Rendered images with source text
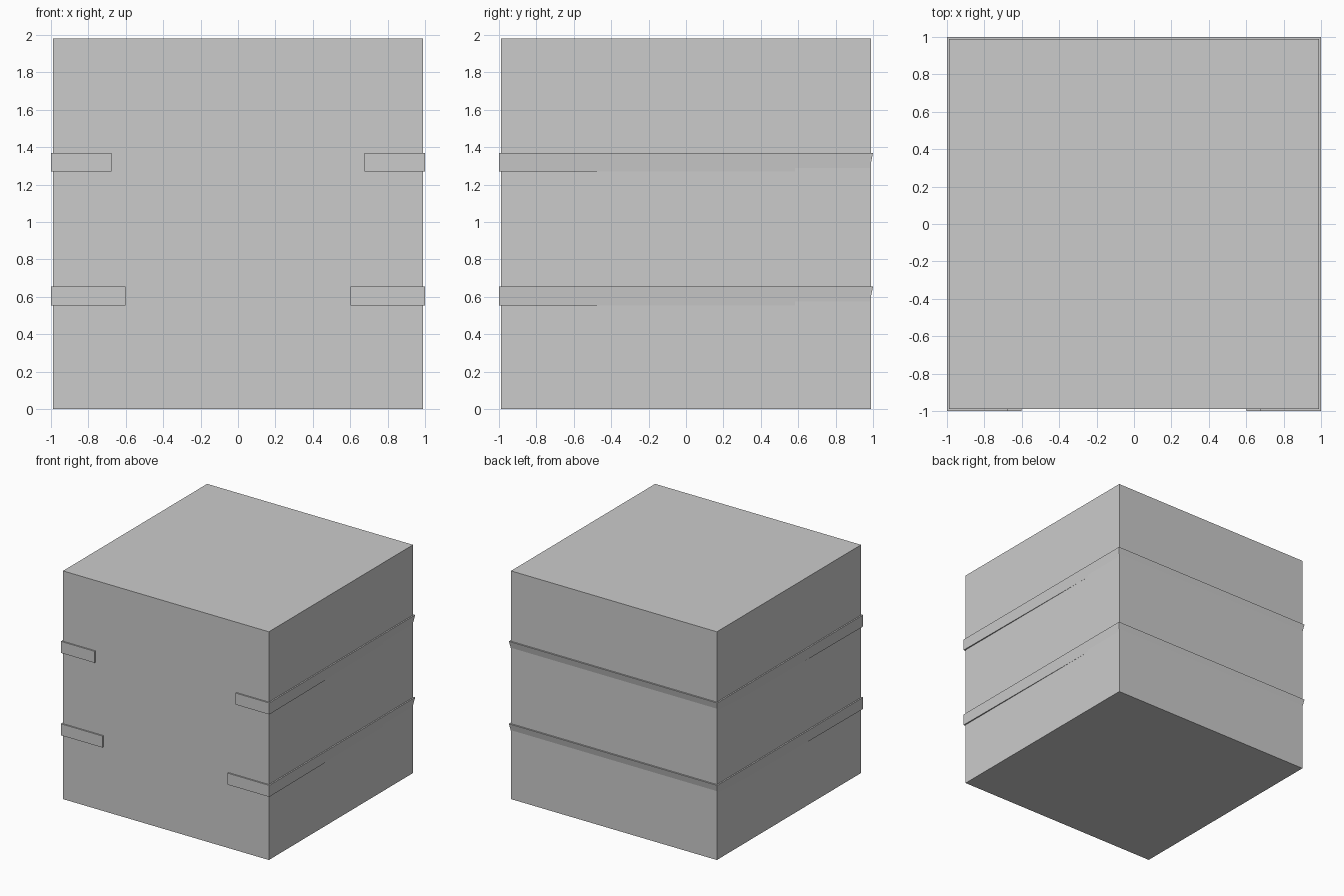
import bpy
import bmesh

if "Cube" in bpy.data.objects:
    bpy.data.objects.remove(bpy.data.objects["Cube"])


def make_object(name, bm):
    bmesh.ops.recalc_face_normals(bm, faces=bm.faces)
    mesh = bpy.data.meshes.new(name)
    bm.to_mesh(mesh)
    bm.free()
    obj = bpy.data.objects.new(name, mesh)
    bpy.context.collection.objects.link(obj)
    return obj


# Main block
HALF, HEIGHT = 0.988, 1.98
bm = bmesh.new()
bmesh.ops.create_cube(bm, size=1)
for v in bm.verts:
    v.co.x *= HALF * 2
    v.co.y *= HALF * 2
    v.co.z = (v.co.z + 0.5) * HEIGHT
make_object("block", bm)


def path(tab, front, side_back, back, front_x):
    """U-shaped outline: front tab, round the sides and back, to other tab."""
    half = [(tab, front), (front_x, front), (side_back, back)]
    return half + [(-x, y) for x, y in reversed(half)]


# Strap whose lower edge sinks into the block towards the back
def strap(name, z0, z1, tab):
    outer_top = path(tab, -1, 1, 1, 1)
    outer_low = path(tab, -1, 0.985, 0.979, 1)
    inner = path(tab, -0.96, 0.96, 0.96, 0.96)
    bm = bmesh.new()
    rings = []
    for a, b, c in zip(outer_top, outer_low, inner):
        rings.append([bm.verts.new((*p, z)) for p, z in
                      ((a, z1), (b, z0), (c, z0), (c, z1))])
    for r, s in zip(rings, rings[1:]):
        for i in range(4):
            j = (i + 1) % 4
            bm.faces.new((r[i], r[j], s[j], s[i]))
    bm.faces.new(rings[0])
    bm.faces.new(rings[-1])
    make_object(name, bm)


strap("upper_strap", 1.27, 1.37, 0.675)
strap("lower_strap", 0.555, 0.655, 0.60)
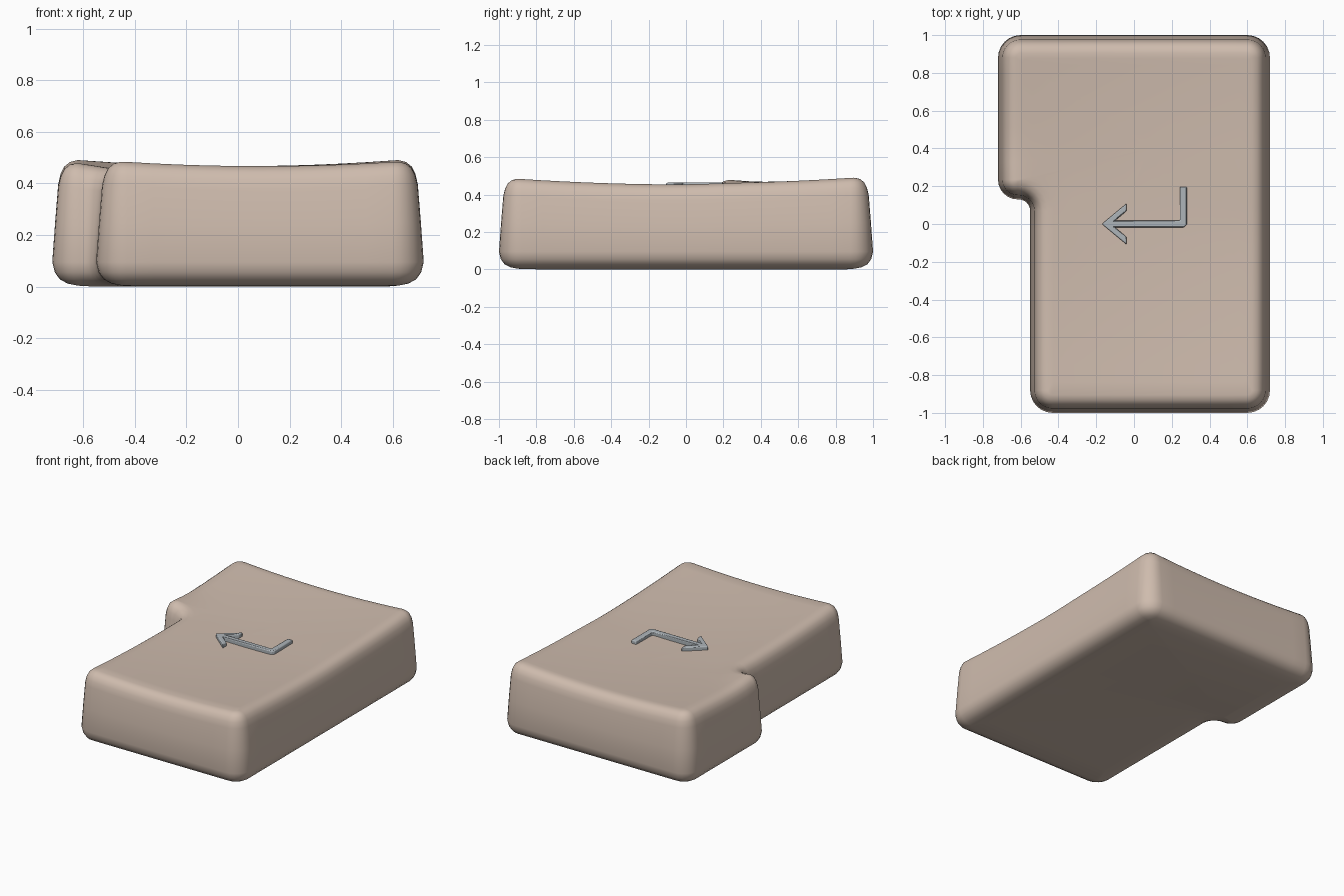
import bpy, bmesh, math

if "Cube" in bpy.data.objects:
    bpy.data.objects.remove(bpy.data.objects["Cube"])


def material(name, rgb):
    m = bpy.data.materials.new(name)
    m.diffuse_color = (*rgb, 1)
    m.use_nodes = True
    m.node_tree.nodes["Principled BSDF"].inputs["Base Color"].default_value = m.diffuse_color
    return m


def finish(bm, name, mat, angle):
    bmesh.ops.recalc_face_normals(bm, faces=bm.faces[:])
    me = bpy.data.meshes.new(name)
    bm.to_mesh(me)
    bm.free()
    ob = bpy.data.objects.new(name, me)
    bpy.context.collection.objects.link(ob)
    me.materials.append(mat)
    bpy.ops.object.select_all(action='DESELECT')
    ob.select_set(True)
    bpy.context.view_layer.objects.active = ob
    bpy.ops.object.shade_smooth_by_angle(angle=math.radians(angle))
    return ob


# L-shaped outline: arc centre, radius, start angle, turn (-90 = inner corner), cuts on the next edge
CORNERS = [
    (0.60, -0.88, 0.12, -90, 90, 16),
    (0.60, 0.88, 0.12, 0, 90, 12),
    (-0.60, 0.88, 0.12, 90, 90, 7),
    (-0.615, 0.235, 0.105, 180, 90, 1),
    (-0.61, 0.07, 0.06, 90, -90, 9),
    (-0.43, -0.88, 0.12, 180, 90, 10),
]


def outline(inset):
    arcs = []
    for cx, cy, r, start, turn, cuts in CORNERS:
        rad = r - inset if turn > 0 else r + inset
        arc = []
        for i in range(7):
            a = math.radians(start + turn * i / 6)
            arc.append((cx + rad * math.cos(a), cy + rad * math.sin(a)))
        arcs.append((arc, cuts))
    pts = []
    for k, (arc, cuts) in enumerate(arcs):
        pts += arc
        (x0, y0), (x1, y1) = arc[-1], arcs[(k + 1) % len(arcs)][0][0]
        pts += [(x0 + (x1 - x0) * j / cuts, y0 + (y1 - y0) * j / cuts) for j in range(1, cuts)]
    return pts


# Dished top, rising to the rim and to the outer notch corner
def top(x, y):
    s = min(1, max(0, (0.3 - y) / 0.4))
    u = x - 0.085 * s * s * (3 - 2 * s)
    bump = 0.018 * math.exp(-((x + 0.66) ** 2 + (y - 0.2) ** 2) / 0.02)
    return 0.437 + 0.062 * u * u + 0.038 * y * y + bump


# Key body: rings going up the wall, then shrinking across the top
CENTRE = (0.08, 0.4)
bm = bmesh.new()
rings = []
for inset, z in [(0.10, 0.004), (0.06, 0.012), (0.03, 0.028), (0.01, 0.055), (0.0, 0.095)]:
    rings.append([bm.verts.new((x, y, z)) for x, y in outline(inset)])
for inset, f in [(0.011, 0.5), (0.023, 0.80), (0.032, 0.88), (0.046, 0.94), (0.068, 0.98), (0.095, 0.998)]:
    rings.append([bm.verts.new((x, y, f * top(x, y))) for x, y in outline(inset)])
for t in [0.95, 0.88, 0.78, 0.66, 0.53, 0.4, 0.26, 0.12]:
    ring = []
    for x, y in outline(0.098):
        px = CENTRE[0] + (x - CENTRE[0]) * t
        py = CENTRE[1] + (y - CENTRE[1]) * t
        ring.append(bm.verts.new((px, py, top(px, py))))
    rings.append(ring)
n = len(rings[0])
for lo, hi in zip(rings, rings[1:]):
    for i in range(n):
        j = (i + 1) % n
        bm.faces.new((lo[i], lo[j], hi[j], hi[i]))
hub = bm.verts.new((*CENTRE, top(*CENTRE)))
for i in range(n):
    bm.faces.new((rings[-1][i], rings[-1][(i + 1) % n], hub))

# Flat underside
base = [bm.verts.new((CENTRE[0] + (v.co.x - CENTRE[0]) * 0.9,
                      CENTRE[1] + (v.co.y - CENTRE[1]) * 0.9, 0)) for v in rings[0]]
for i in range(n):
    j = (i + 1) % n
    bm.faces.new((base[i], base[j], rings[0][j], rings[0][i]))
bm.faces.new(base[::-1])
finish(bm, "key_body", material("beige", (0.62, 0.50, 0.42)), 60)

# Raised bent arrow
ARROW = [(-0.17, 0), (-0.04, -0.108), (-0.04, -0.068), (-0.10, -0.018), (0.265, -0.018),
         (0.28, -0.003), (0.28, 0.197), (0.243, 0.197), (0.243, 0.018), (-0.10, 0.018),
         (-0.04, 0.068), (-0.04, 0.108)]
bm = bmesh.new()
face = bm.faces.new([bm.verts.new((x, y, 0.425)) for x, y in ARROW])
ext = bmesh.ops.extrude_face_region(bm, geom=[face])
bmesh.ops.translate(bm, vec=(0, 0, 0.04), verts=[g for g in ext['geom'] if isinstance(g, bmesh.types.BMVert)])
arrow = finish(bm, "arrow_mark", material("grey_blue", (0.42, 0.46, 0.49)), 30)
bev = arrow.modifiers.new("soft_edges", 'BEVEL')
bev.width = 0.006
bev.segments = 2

▸ Exercise instructions:
An exact copy of the lines above, from the one containing "m.diffuse_color = (*rgb, 1)" through the one containing "bm.to_mesh(me)", is the whole of the answer.

▸ Response area:
    m.diffuse_color = (*rgb, 1)
    m.use_nodes = True
    m.node_tree.nodes["Principled BSDF"].inputs["Base Color"].default_value = m.diffuse_color
    return m


def finish(bm, name, mat, angle):
    bmesh.ops.recalc_face_normals(bm, faces=bm.faces[:])
    me = bpy.data.meshes.new(name)
    bm.to_mesh(me)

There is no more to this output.